The Blessed Mother - Patron of China
St. George - Patron of England
St. Patrick, St. Brigid, St. Columba
- Patrons of Ireland
St. Andrew - Patron of Scotland
St. David - Patron of Wales
The Immaculate Conception - Patron
St. Cecelia - Patron of music
Left: St. Patrick
Patrick is invoked against snakes and
is often portrayed driving them before him. (Langley
Right: St. Cecelia The
Angel in this romanticized portrayal of Cecilia is holding the roses that
are one of her emblems. (Langley 125)
is the four week period before Christmas, a time for preparation
for the birth of Jesus. During this times traditional Catholics often light

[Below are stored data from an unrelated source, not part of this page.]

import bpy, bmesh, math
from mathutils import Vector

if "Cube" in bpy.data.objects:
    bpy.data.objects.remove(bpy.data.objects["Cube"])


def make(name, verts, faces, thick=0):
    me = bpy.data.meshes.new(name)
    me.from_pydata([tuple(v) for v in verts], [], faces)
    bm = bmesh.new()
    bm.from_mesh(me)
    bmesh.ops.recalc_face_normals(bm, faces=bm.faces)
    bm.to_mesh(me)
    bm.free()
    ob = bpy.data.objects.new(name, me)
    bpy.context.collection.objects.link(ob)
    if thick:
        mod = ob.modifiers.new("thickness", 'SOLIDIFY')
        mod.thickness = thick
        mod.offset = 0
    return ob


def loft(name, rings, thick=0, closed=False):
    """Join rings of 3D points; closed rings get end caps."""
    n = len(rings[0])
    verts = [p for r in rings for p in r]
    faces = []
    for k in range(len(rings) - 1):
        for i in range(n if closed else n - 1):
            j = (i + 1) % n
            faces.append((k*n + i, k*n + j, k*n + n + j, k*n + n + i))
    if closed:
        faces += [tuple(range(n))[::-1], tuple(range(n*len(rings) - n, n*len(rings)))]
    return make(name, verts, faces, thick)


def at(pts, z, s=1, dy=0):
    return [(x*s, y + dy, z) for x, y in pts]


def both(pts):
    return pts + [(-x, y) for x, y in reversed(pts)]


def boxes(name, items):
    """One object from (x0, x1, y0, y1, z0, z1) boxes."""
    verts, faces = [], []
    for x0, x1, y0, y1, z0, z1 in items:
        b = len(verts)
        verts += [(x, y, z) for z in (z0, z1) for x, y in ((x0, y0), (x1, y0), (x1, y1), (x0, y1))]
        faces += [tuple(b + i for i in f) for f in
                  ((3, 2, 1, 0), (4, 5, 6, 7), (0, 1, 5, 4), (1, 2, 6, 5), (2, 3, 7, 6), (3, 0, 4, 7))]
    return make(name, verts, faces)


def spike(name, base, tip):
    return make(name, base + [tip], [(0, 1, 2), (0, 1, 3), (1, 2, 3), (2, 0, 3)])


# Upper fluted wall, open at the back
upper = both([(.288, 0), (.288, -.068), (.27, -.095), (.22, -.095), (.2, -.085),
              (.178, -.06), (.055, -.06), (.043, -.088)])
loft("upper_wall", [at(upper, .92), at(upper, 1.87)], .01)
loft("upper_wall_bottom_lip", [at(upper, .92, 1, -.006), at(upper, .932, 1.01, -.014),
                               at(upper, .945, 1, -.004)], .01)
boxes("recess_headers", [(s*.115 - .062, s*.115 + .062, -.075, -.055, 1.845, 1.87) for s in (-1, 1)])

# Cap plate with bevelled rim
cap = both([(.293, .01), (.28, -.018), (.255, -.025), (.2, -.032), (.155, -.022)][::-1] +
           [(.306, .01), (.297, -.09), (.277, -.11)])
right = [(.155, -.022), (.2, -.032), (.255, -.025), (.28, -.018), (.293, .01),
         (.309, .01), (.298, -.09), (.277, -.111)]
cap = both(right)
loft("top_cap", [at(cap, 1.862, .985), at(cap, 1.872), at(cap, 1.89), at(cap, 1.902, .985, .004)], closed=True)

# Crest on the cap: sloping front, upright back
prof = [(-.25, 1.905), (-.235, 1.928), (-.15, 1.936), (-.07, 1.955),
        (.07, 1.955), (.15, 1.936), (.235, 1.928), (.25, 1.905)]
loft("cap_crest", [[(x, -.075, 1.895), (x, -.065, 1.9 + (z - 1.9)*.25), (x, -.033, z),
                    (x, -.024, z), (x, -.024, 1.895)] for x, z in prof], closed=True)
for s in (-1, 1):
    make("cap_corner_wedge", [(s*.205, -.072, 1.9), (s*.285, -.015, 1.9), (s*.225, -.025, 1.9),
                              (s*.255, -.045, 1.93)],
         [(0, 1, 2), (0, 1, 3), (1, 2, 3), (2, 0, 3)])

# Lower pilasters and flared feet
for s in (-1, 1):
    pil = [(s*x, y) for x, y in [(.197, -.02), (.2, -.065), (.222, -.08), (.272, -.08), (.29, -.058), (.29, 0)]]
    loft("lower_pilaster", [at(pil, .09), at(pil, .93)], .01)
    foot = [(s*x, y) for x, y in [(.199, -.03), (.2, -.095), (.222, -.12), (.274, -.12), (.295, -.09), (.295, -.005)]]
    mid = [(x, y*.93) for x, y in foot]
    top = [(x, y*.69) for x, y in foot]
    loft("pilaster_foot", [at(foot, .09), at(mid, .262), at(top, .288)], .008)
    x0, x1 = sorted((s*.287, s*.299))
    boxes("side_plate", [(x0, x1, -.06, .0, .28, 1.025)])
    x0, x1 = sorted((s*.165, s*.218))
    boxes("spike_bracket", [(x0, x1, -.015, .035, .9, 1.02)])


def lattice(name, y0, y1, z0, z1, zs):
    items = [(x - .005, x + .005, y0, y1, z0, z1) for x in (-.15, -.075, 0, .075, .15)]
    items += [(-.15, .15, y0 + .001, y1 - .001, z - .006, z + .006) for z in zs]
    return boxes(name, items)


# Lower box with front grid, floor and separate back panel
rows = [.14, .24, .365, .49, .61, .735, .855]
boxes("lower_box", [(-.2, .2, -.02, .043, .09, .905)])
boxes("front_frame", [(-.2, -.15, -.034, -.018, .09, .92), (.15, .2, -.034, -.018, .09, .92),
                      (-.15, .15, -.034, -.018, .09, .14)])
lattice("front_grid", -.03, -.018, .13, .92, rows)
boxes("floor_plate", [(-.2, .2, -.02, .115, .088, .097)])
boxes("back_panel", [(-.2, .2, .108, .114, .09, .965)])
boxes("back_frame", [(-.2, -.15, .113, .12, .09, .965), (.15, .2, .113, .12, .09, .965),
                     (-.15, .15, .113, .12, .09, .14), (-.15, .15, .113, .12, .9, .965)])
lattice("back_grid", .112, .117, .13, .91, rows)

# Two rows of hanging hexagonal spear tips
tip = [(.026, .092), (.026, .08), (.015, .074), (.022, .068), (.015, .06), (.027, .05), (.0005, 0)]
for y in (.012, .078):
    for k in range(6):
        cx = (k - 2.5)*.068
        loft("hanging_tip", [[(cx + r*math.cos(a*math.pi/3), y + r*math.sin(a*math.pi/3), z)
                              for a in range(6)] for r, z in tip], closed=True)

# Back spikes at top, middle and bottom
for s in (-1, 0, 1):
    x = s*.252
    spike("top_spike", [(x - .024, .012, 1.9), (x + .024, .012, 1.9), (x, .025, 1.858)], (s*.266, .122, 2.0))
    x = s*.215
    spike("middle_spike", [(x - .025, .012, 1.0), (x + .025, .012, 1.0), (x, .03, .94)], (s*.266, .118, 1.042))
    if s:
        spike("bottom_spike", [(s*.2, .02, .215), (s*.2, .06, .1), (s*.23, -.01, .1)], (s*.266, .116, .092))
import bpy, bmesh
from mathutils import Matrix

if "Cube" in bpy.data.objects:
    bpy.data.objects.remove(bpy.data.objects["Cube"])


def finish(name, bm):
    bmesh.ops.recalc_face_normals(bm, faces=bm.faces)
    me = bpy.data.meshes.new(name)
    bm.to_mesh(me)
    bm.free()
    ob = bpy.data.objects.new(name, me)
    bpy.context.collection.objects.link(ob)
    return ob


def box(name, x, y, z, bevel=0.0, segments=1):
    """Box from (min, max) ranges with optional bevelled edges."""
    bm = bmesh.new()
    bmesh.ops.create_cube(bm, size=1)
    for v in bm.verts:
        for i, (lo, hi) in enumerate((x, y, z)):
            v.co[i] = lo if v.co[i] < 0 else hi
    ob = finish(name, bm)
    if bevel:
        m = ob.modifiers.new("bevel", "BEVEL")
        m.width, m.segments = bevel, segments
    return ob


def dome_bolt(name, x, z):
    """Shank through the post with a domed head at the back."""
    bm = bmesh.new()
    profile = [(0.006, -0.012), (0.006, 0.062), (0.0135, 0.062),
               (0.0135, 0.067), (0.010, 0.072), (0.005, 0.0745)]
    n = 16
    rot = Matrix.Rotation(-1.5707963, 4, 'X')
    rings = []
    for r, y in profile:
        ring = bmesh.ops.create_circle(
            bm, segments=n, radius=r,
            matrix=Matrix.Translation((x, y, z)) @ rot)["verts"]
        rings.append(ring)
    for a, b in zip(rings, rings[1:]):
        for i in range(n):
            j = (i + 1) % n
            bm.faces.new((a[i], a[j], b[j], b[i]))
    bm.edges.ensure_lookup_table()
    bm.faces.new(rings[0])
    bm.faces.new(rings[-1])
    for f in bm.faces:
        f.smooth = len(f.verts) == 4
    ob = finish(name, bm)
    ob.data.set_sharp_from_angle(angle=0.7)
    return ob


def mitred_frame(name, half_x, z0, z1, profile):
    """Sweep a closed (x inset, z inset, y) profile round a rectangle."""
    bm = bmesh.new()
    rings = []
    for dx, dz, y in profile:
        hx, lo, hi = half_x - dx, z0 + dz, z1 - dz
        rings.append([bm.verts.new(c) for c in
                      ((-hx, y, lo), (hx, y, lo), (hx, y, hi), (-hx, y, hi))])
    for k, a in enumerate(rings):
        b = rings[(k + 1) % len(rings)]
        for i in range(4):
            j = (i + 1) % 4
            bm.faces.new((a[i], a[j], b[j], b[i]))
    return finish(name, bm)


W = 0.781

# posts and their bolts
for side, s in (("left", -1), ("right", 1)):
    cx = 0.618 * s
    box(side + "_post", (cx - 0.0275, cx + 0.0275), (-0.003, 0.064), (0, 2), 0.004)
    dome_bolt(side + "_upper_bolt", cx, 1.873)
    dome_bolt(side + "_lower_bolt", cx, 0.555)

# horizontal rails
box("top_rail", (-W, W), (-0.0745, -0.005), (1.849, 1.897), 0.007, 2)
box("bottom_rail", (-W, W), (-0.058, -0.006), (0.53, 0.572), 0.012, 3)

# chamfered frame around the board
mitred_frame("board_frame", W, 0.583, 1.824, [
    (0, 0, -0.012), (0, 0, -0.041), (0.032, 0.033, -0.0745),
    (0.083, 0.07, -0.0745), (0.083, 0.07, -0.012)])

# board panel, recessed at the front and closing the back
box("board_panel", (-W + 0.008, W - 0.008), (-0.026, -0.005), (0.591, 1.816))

the Advent Wreath: three purple
candles and one pink. For the first three Sundays of Advent a purple
candle is lit, and on the fourth Sunday the pink is lit. These are often
decorated beautifully and build the anticipation for Christmas.
is the 40 days before Easter. It is a time of repentance, sacrifice
and preparation for the coming holiday. It starts on a day called
Ash Wednesday, a day many Christian groups, not just Catholics,
have their forehead marked by ashes in the sign of the Cross. (T.S. Eliot
mentions this day in a famous poem of the same name.)
Also See Christmas
The Catholic Encyclopedia
on-line: run by the Knights of Columbus, a major Catholic service
The Holy See: Vatican Web
Recent photographs of the Pope's appearances and the text from his
speeches are made available on this site, which is updated frequently.
Exhibit: Rome Reborn
Online exhibit traces the development of Vatican City during the Renaissance,
including Vatican Library, Archaeology, Humanism, Mathematics, Music, Medicine
and Biology, Nature Described, Orient to Rome, Rome to China.
Christus Rex: Images of
Vatican City, the Sistine Chapel, the Rafael Stanze and Loggia, and Vatican
Museums. Multilingual translations of the speeches and writings of Pope
John Paul II..
See (Vatican City) Geography: information about the country of
Vatican City itself
Geoffrey, ed. World Religions: From Ancient History to the Present.
New York: Facts on File, 1971.
2. Langley, Myrtle.
Religion (Eyewitness Guides.) New York: Dorling Kindersley,